TASK ITEM ->
Among the records that follow, how many lines include the string "normalize"? Only the number is wanted.

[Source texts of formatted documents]

[Start of section]

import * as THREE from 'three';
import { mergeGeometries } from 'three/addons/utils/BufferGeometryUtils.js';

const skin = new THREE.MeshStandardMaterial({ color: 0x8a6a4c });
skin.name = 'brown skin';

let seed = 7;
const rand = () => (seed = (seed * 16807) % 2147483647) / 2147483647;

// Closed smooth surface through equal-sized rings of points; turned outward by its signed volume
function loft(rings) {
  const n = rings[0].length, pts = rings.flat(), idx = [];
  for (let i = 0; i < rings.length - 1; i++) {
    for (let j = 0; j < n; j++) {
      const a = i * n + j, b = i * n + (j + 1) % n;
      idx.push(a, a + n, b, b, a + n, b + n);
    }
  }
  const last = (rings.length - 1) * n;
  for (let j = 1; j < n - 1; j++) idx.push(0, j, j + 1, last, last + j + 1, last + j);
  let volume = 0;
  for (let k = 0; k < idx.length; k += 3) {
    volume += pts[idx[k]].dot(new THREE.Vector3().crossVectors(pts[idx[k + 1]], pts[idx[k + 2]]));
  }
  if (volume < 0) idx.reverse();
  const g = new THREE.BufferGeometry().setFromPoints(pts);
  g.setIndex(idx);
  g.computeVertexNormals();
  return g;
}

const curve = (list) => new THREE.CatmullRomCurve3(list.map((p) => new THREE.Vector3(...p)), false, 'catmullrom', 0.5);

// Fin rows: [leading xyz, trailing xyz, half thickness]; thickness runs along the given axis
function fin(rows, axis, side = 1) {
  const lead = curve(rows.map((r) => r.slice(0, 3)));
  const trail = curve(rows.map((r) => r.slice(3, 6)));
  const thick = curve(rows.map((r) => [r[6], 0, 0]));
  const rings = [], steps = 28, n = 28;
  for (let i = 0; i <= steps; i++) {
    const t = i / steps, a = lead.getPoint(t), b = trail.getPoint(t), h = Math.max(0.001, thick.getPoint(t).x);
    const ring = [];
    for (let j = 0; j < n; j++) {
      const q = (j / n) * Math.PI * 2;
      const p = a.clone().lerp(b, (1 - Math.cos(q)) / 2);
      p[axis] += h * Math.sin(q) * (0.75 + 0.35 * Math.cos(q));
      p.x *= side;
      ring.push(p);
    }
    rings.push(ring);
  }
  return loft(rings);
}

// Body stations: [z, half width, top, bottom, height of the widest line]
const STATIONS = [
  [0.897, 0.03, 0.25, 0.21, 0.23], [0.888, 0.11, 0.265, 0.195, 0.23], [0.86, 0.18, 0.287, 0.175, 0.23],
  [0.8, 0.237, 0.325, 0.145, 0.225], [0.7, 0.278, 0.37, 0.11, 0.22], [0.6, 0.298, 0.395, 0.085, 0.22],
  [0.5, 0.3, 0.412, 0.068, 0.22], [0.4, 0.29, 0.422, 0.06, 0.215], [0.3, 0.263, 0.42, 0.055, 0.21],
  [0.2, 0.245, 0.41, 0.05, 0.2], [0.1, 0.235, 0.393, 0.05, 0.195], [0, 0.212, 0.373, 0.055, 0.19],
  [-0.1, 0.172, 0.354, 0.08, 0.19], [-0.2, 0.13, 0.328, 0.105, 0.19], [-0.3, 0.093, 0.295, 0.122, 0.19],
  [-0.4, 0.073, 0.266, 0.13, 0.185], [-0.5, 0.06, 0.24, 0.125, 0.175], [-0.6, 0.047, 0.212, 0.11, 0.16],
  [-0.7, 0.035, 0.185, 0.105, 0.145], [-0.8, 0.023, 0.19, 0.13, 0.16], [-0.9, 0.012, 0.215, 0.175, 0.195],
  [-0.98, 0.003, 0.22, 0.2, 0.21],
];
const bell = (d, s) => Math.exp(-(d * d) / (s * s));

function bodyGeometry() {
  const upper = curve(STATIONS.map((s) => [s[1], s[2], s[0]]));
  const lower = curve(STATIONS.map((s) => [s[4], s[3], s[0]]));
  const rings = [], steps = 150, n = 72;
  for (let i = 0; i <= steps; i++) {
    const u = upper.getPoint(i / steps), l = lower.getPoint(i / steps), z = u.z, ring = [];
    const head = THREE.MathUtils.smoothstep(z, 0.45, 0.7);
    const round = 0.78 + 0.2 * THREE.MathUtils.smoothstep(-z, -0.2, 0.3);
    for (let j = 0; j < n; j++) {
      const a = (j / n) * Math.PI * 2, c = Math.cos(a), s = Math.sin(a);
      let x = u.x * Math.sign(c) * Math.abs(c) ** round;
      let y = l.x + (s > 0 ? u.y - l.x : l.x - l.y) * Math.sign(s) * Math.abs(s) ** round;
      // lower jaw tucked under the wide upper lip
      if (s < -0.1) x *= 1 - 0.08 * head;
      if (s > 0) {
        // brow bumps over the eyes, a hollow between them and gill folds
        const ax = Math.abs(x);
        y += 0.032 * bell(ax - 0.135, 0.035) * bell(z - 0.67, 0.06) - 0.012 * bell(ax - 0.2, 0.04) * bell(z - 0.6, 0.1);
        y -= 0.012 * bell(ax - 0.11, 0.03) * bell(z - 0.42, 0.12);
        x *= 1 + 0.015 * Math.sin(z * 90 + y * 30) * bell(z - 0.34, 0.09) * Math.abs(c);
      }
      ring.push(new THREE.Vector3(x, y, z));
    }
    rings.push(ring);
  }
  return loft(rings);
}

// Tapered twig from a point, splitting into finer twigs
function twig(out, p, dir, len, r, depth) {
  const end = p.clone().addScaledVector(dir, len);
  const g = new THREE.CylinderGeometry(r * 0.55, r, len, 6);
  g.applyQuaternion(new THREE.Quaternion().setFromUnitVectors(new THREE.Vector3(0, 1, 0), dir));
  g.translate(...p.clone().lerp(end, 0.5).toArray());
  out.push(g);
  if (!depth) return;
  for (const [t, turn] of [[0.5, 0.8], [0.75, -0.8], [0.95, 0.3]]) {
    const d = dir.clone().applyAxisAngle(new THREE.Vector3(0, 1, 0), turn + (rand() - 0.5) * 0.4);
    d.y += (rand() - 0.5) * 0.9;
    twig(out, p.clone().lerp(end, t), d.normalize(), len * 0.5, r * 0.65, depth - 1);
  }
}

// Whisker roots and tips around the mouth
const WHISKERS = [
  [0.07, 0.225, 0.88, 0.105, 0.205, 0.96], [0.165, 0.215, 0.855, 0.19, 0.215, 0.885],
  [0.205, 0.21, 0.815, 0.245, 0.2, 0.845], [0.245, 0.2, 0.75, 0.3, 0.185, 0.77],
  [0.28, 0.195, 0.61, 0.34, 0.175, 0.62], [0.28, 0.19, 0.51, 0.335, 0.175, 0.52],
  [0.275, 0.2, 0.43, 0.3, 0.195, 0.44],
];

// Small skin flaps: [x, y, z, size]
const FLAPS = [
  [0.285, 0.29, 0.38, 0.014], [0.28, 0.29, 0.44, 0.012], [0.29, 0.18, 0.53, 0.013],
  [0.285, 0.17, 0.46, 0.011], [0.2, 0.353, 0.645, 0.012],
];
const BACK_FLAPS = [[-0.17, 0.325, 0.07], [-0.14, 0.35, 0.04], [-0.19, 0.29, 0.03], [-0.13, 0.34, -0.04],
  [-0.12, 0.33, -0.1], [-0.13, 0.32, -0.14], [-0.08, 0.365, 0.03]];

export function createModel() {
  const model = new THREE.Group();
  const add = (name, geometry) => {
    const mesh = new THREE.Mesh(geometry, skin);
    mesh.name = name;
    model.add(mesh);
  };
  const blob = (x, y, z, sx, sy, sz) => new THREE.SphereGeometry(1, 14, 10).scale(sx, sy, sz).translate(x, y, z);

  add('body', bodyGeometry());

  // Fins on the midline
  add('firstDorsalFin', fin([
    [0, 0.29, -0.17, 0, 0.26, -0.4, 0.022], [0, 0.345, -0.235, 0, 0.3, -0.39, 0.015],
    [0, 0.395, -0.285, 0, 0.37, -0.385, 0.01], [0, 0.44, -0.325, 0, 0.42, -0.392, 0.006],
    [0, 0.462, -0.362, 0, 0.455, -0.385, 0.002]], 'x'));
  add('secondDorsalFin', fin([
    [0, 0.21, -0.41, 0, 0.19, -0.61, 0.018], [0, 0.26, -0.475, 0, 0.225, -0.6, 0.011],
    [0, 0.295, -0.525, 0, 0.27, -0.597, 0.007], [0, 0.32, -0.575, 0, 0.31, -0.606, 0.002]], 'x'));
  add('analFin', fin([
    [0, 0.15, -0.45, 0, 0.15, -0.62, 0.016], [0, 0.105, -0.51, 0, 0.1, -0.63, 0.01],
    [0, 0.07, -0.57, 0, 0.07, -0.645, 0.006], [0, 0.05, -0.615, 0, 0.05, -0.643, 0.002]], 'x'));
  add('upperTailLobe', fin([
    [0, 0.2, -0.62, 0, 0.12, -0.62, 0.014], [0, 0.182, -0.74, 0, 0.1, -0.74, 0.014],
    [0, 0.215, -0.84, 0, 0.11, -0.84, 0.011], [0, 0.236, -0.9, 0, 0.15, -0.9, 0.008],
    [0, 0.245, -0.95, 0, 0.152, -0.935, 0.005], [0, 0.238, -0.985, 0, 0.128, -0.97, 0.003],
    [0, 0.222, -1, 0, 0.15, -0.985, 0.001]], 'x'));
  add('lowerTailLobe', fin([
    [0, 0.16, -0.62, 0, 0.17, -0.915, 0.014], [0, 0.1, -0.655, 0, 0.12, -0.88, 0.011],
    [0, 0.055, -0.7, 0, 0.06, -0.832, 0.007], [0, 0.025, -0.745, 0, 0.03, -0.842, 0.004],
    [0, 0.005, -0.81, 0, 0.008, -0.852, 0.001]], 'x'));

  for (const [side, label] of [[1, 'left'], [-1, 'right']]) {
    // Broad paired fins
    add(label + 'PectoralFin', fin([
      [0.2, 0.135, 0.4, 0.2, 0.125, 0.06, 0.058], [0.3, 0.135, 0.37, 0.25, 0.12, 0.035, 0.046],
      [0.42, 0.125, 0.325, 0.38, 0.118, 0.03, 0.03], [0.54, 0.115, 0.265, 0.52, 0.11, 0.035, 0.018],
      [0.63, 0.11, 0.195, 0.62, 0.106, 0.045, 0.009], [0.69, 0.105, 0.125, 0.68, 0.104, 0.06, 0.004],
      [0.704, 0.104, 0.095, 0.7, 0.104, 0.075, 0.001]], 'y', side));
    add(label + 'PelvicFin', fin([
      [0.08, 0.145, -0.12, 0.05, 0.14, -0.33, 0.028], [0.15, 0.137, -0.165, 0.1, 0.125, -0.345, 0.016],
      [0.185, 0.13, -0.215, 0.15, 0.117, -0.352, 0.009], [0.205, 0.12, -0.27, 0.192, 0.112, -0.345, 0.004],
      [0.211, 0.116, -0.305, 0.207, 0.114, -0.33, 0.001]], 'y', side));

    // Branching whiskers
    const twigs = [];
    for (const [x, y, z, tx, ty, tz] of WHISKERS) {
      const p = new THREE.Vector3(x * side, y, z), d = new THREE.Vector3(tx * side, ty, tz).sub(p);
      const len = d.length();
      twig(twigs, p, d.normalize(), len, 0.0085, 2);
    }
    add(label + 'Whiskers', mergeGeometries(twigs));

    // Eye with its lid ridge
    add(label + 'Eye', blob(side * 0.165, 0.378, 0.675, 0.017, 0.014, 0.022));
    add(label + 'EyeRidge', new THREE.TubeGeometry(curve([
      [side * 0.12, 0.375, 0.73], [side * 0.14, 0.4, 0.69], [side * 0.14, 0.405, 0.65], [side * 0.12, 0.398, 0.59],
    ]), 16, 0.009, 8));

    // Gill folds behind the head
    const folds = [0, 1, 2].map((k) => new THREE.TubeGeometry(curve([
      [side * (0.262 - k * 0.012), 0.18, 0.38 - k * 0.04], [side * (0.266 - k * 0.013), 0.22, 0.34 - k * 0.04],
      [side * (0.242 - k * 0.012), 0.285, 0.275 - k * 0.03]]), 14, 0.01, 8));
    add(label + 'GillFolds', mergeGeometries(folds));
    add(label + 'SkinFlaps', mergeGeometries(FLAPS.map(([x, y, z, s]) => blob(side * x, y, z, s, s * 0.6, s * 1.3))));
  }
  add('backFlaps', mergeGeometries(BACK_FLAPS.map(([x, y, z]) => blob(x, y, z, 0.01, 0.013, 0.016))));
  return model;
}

[End of section]

WRITTEN RESPONSE ->
2